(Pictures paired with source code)
[Start of section]
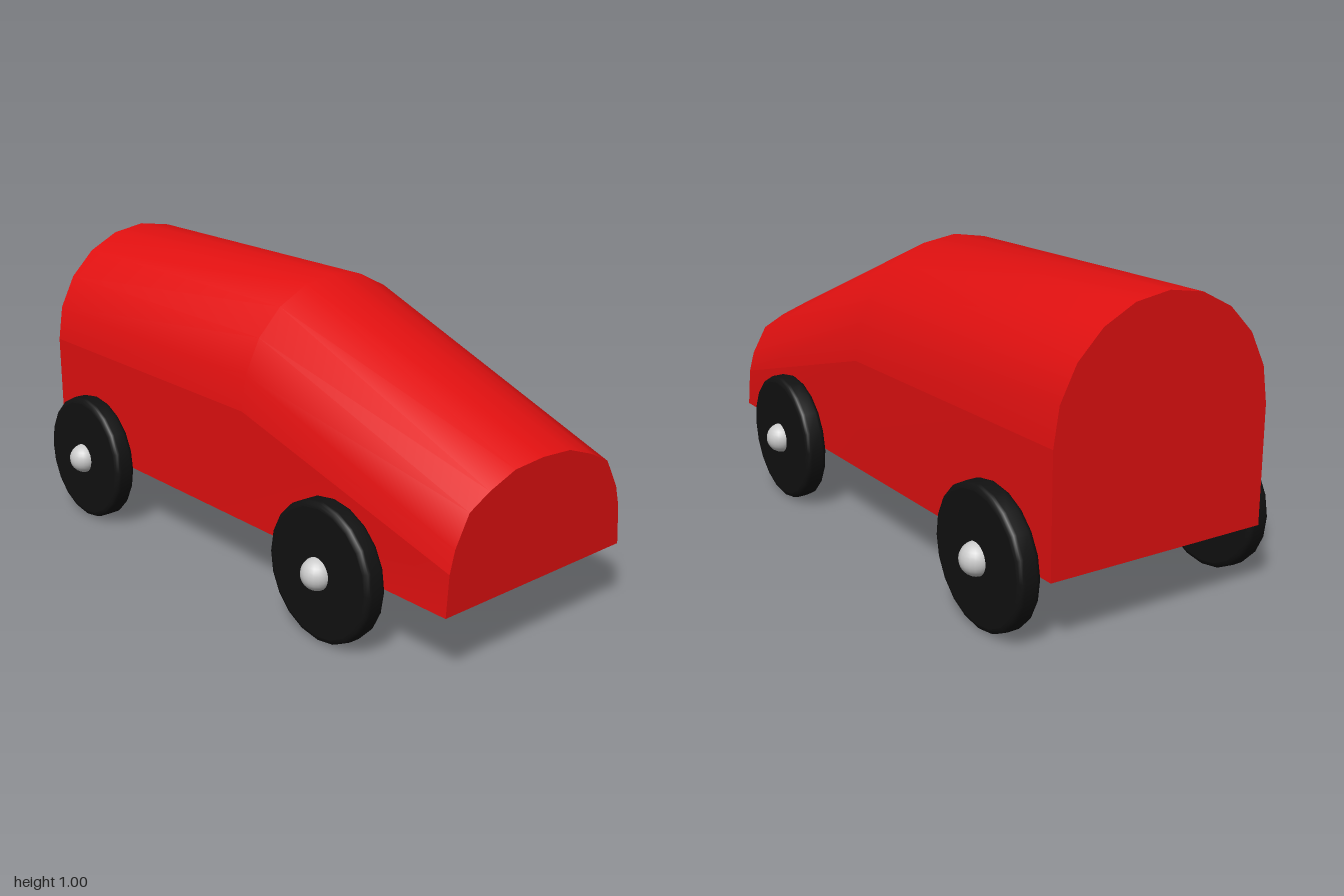
import * as THREE from 'three';

const BASE = 0.23, HALF = 0.387;

// Arched roof section, listed from +z over the top to -z as [z, y]
function arch(centreY, radius) {
  const pts = [];
  for (let i = 0; i <= 10; i++) {
    const a = (i / 10) * Math.PI;
    pts.push([radius * Math.cos(a), centreY + radius * Math.sin(a)]);
  }
  return pts;
}

// Low section at the nose, mirrored from one half
function noseArch() {
  const half = [[0.377, 0.36], [0.358, 0.43], [0.305, 0.525], [0.225, 0.567], [0.12, 0.605]];
  return [...half, [0, 0.613], ...half.map(([z, y]) => [-z, y]).reverse()];
}

// Skin a strip between matching sections, each { x, pts }
function loft(sections) {
  const n = sections[0].pts.length, pos = [], idx = [];
  for (const { x, pts } of sections) for (const [z, y] of pts) pos.push(x, y, z);
  for (let s = 0; s < sections.length - 1; s++) {
    for (let i = 0; i < n - 1; i++) {
      const a = s * n + i, b = a + n;
      idx.push(a, b, b + 1, a, b + 1, a + 1);
    }
  }
  const g = new THREE.BufferGeometry();
  g.setAttribute('position', new THREE.Float32BufferAttribute(pos, 3));
  g.setIndex(idx);
  g.computeVertexNormals();
  return g;
}

// Flat panel closing one end of the body
function endCap({ x, pts }, side) {
  const outline = [[HALF, BASE], ...pts, [-HALF, BASE]];
  const shape = new THREE.Shape(outline.map(([z, y]) => new THREE.Vector2(-side * z, y)));
  return new THREE.ShapeGeometry(shape).rotateY(side * Math.PI / 2).translate(x, 0, 0);
}

export function createModel() {
  const model = new THREE.Group();
  model.name = 'toyCar';
  const red = new THREE.MeshStandardMaterial({ color: 0xe01010 });
  const black = new THREE.MeshStandardMaterial({ color: 0x111111 });
  const grey = new THREE.MeshStandardMaterial({ color: 0xcccccc });

  const add = (parent, name, geometry, material) => {
    const mesh = new THREE.Mesh(geometry, material);
    mesh.name = name;
    parent.add(mesh);
    return mesh;
  };

  // Body: straight arched cabin, then a bonnet sloping to the nose
  const body = new THREE.Group();
  body.name = 'body';
  model.add(body);
  const sections = [
    { x: -1, pts: arch(0.613, HALF) },
    { x: 0.1, pts: arch(0.606, HALF) },
    { x: 1, pts: noseArch() },
  ];
  const strip = (pick) => loft(sections.map(({ x, pts }) => ({ x, pts: pick(pts) })));
  add(body, 'roof', strip((p) => p), red);
  add(body, 'leftSide', strip((p) => [[HALF, BASE], p[0]]), red);
  add(body, 'rightSide', strip((p) => [p[10], [-HALF, BASE]]), red);
  add(body, 'floor', strip(() => [[-HALF, BASE], [HALF, BASE]]), red);
  add(body, 'backPanel', endCap(sections[0], -1), red);
  add(body, 'nosePanel', endCap(sections[2], 1), red);

  // Wheel: disc with rounded rims, axis along z
  const R = 0.224, T = 0.037, B = 0.018;
  const profile = [[0, -T], [R - B, -T], [R - B, -T]];
  for (const s of [-1, 1]) {
    for (let i = 0; i <= 3; i++) {
      const a = (s < 0 ? i - 3 : i) / 3 * Math.PI / 2;
      profile.push([R - B + B * Math.cos(a), s * (T - B) + B * Math.sin(a)]);
    }
  }
  profile.push([R - B, T], [0, T]);
  const wheelGeo = new THREE.LatheGeometry(profile.map(([r, y]) => new THREE.Vector2(r, y)), 20)
    .rotateX(Math.PI / 2);
  const hubGeo = new THREE.SphereGeometry(0.052, 20, 14);

  for (const [end, x] of [['back', -0.745], ['front', 0.547]]) {
    for (const [side, s] of [['Left', 1], ['Right', -1]]) {
      const wheel = add(model, `${end}${side}Wheel`, wheelGeo, black);
      wheel.position.set(x, 0.229, s * 0.428);
      wheel.rotation.x = -0.02; // slight lean
      const hub = add(model, `${end}${side}Hub`, hubGeo, grey);
      hub.position.set(x, 0.229, s * 0.462);
    }
  }
  return model;
}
[End of section]
- [What the task requires] An exact reproduction of all the records is required, with no pictures included.

- [Task result]
import * as THREE from 'three';

const BASE = 0.23, HALF = 0.387;

// Arched roof section, listed from +z over the top to -z as [z, y]
function arch(centreY, radius) {
  const pts = [];
  for (let i = 0; i <= 10; i++) {
    const a = (i / 10) * Math.PI;
    pts.push([radius * Math.cos(a), centreY + radius * Math.sin(a)]);
  }
  return pts;
}

// Low section at the nose, mirrored from one half
function noseArch() {
  const half = [[0.377, 0.36], [0.358, 0.43], [0.305, 0.525], [0.225, 0.567], [0.12, 0.605]];
  return [...half, [0, 0.613], ...half.map(([z, y]) => [-z, y]).reverse()];
}

// Skin a strip between matching sections, each { x, pts }
function loft(sections) {
  const n = sections[0].pts.length, pos = [], idx = [];
  for (const { x, pts } of sections) for (const [z, y] of pts) pos.push(x, y, z);
  for (let s = 0; s < sections.length - 1; s++) {
    for (let i = 0; i < n - 1; i++) {
      const a = s * n + i, b = a + n;
      idx.push(a, b, b + 1, a, b + 1, a + 1);
    }
  }
  const g = new THREE.BufferGeometry();
  g.setAttribute('position', new THREE.Float32BufferAttribute(pos, 3));
  g.setIndex(idx);
  g.computeVertexNormals();
  return g;
}

// Flat panel closing one end of the body
function endCap({ x, pts }, side) {
  const outline = [[HALF, BASE], ...pts, [-HALF, BASE]];
  const shape = new THREE.Shape(outline.map(([z, y]) => new THREE.Vector2(-side * z, y)));
  return new THREE.ShapeGeometry(shape).rotateY(side * Math.PI / 2).translate(x, 0, 0);
}

export function createModel() {
  const model = new THREE.Group();
  model.name = 'toyCar';
  const red = new THREE.MeshStandardMaterial({ color: 0xe01010 });
  const black = new THREE.MeshStandardMaterial({ color: 0x111111 });
  const grey = new THREE.MeshStandardMaterial({ color: 0xcccccc });

  const add = (parent, name, geometry, material) => {
    const mesh = new THREE.Mesh(geometry, material);
    mesh.name = name;
    parent.add(mesh);
    return mesh;
  };

  // Body: straight arched cabin, then a bonnet sloping to the nose
  const body = new THREE.Group();
  body.name = 'body';
  model.add(body);
  const sections = [
    { x: -1, pts: arch(0.613, HALF) },
    { x: 0.1, pts: arch(0.606, HALF) },
    { x: 1, pts: noseArch() },
  ];
  const strip = (pick) => loft(sections.map(({ x, pts }) => ({ x, pts: pick(pts) })));
  add(body, 'roof', strip((p) => p), red);
  add(body, 'leftSide', strip((p) => [[HALF, BASE], p[0]]), red);
  add(body, 'rightSide', strip((p) => [p[10], [-HALF, BASE]]), red);
  add(body, 'floor', strip(() => [[-HALF, BASE], [HALF, BASE]]), red);
  add(body, 'backPanel', endCap(sections[0], -1), red);
  add(body, 'nosePanel', endCap(sections[2], 1), red);

  // Wheel: disc with rounded rims, axis along z
  const R = 0.224, T = 0.037, B = 0.018;
  const profile = [[0, -T], [R - B, -T], [R - B, -T]];
  for (const s of [-1, 1]) {
    for (let i = 0; i <= 3; i++) {
      const a = (s < 0 ? i - 3 : i) / 3 * Math.PI / 2;
      profile.push([R - B + B * Math.cos(a), s * (T - B) + B * Math.sin(a)]);
    }
  }
  profile.push([R - B, T], [0, T]);
  const wheelGeo = new THREE.LatheGeometry(profile.map(([r, y]) => new THREE.Vector2(r, y)), 20)
    .rotateX(Math.PI / 2);
  const hubGeo = new THREE.SphereGeometry(0.052, 20, 14);

  for (const [end, x] of [['back', -0.745], ['front', 0.547]]) {
    for (const [side, s] of [['Left', 1], ['Right', -1]]) {
      const wheel = add(model, `${end}${side}Wheel`, wheelGeo, black);
      wheel.position.set(x, 0.229, s * 0.428);
      wheel.rotation.x = -0.02; // slight lean
      const hub = add(model, `${end}${side}Hub`, hubGeo, grey);
      hub.position.set(x, 0.229, s * 0.462);
    }
  }
  return model;
}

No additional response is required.